An electric fireplace may be a cheaper, greener alternative
For homeowners who experience cold winters, the warmth and crackle of a fireplace can be a wonderful addition to a home.
However, when a typical homeowner pictures a fireplace, they will usually imagine a wood-burning or natural gas-burning fireplace. However, there is a third option: an electronic fireplace.
Although less common, electric fireplaces are often safer, greener, less expensive to operate and as stylish as other options.
Unlike a wood or natural gas fireplace, an electronic fireplace does not actually produce a flame. The illusory "flames" are simply light refracted in a random, three-dimensional pattern.
As for the heat, "think of it like a toaster. It has a coil that heats up. The heat simply radiates out, or it can have a blower attached to it -- like a fan behind a toaster," says Bobby Renner, chief building scientist for America's Best Energy Team.
Wilfred Weihe, a contributor to ElectricFireplaceHeater.org, says an electric fireplace doesn't give off enough heat to warm an entire house, but it generates enough heat to warm a 400-square-foot room.
Because nothing burns, electronic fireplaces are considered safer than wood or gas fireplaces. The lack of a flame also means that "there are no flying embers. There are no exposed hot surfaces to cause accidental burns. Materials are usually cool to the touch. There are no chimneys that need to be cleaned or regular maintenance of any kind," Weihe says.
And Renner adds, "Without combustion, there's no worry about carbon monoxide or anything like that."
And because there are no gases or toxins released, electronic fireplaces are greener than wood or gas options.
"There is no buildup of sulfur, nitrogen oxides, formaldehyde or other toxins that can cause wheezing, asthma or bronchitis," Weihe said.
Electronic fireplaces are also the most energy efficient. Weihe believes. "With coils producing heat via electricity, and fans or blowers distributing the warmth, all energy is fully used. None is wasted."
That energy efficiency leads to another benefit: "Electronic fireplaces are inexpensive to buy, install and use," Renner says.
You can find an electric fireplace to fit just about any budget, Weihe said. "Some cost as little as $200," he added.
An electronic model will be the easiest and cheapest to install, because all it requires is a power source. A wood fireplace will require a chimney, and a gas fireplace will require a gas line.
Renner compares the operating costs of the various models: "Electronic fireplaces cost about five to ten cents an hour to operate, whereas a natural gas fireplace costs about twenty cents an hour, and a wood fireplace will require wood, time to chop and so on."
Regarding maintenance costs, Weihe says, replacement parts are also less expensive for an electric fireplace, and repairs are easy.

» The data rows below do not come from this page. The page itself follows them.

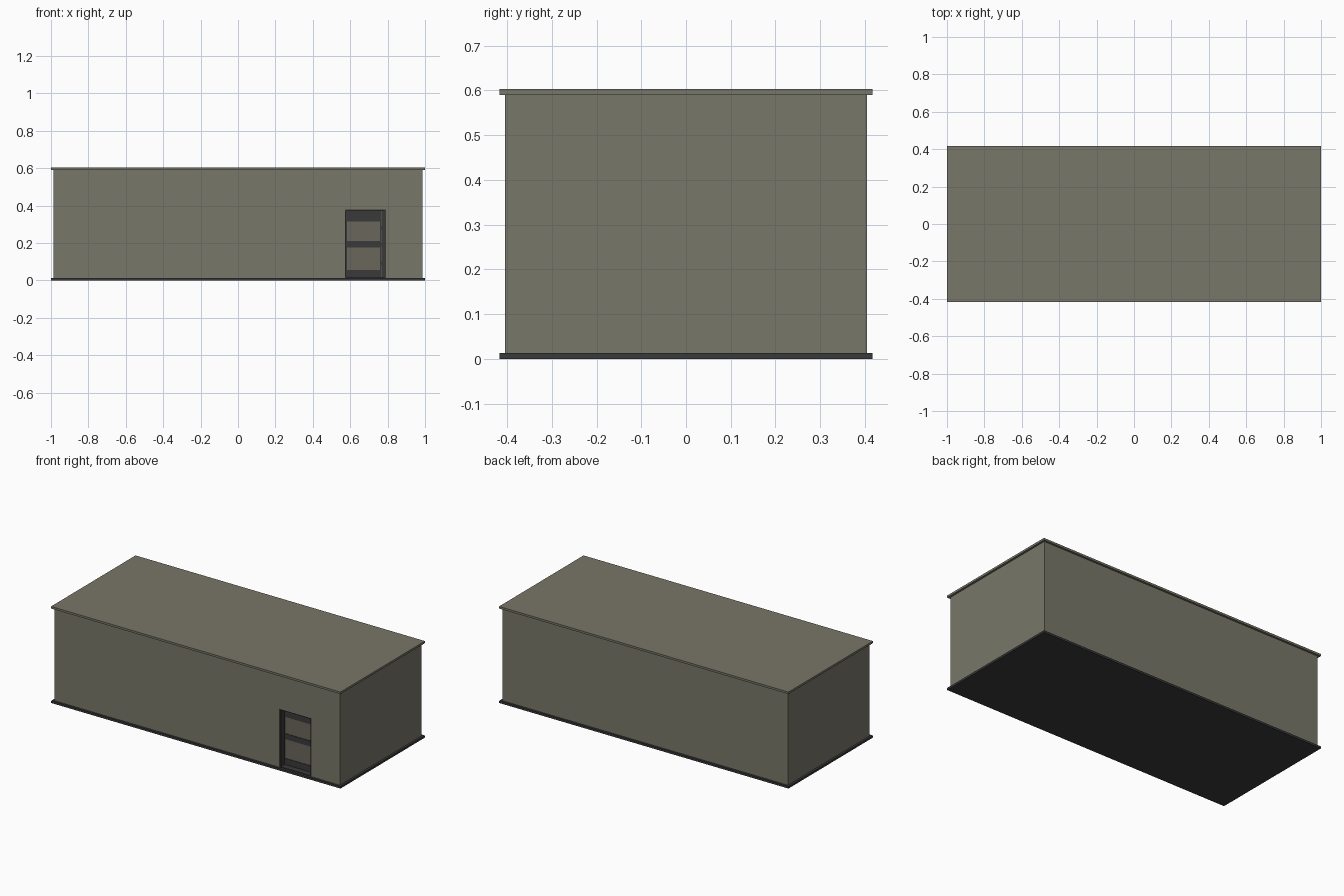
import bpy
import bmesh

if "Cube" in bpy.data.objects:
    bpy.data.objects.remove(bpy.data.objects["Cube"])


def material(name, rgb):
    m = bpy.data.materials.new(name)
    m.diffuse_color = (*rgb, 1.0)
    m.use_nodes = True
    m.node_tree.nodes["Principled BSDF"].inputs["Base Color"].default_value = m.diffuse_color
    return m


WALL = material("olive_grey", (0.19, 0.184, 0.14))
DARK = material("charcoal", (0.043, 0.042, 0.042))
PANEL = material("dim_olive", (0.143, 0.135, 0.105))


def box(name, x, y, z, mat):
    """Box from (min, max) ranges on each axis."""
    bm = bmesh.new()
    bmesh.ops.create_cube(bm, size=1.0)
    for v in bm.verts:
        v.co = [r[0] if c < 0 else r[1] for c, r in zip(v.co, (x, y, z))]
    mesh = bpy.data.meshes.new(name)
    bm.to_mesh(mesh)
    bm.free()
    mesh.materials.append(mat)
    ob = bpy.data.objects.new(name, mesh)
    bpy.context.collection.objects.link(ob)
    return ob


# Main building: floor slab, walls, overhanging roof
SLAB, EAVE, TOP = 0.013, 0.59, 0.603
FRONT = -0.404
box("base_slab", (-1, 1), (-0.417, 0.417), (0, SLAB), DARK)
walls = box("walls", (-0.987, 0.987), (FRONT, -FRONT), (SLAB, EAVE), WALL)
box("roof", (-1, 1), (-0.417, 0.417), (EAVE, TOP), WALL)

# Doorway recess cut into the front wall
X0, X1, HEAD = 0.571, 0.79, 0.378
BACK = FRONT + 0.05
cutter = box("doorway_cutter", (X0, X1), (FRONT - 0.05, BACK), (SLAB - 0.005, HEAD), WALL)
cutter.hide_render = True
cutter.hide_viewport = True
cut = walls.modifiers.new("doorway", 'BOOLEAN')
cut.operation = 'DIFFERENCE'
cut.solver = 'EXACT'
cut.object = cutter

# Door frame lining the recess
box("left_jamb", (X0, X0 + 0.006), (FRONT + 0.002, BACK), (SLAB, HEAD), DARK)
box("right_jamb", (X1 - 0.007, X1), (FRONT + 0.002, BACK), (SLAB, HEAD), DARK)
box("door_head", (X0, X1), (FRONT + 0.002, BACK), (HEAD - 0.006, HEAD), DARK)
box("door_threshold", (X0, X1), (FRONT + 0.002, BACK), (SLAB, SLAB + 0.004), DARK)

# Door leaf: panel, three rails and two stiles
LEAF = BACK - 0.006
box("door_panel", (X0, X1), (LEAF, BACK), (SLAB, HEAD), PANEL)
for name, z in (("bottom_rail", (SLAB, 0.056)), ("middle_rail", (0.176, 0.211)),
                ("top_rail", (0.315, HEAD))):
    box("door_" + name, (X0, 0.768), (LEAF - 0.003, BACK), z, DARK)
box("door_left_stile", (X0, 0.582), (LEAF - 0.003, BACK), (SLAB, HEAD), DARK)
box("door_right_stile", (0.76, 0.768), (LEAF - 0.003, BACK), (SLAB, HEAD), DARK)
box("door_stop", (0.771, 0.781), (LEAF - 0.006, BACK), (SLAB, HEAD), DARK)

# Hinges on the right side
for i, z in enumerate((0.09, 0.19, 0.28)):
    box(f"hinge_{i + 1}", (0.766, 0.773), (LEAF - 0.008, BACK), (z - 0.01, z + 0.01), DARK)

Finally, electric fireplaces can also meet just about any style. Weihe says,
"They come in various sizes, materials, styles, colors and wattage. They are versatile and can fit any area of any room in any style or size home," he said.
However, electric fireplaces do have their drawbacks. For some people, the lack of a real flame is a deal breaker.
Others do not like electric fireplaces' smaller size because they tend not to give off as much heat as a wood or gas fireplace. Similarly, unlike a wood or gas fireplace, "electric fireplaces will not work if a winter storm knocks out the power," Weihe said.
Another common complaint Weihe hears is that although an electric fireplace does not get as hot as other types of fireplace, some electric models have a firebox or blower low to the ground, requiring installation away from carpet, drapes or other flammable materials.
Like most interior design decisions, it often comes down to a balance of cost, style and personal preferences.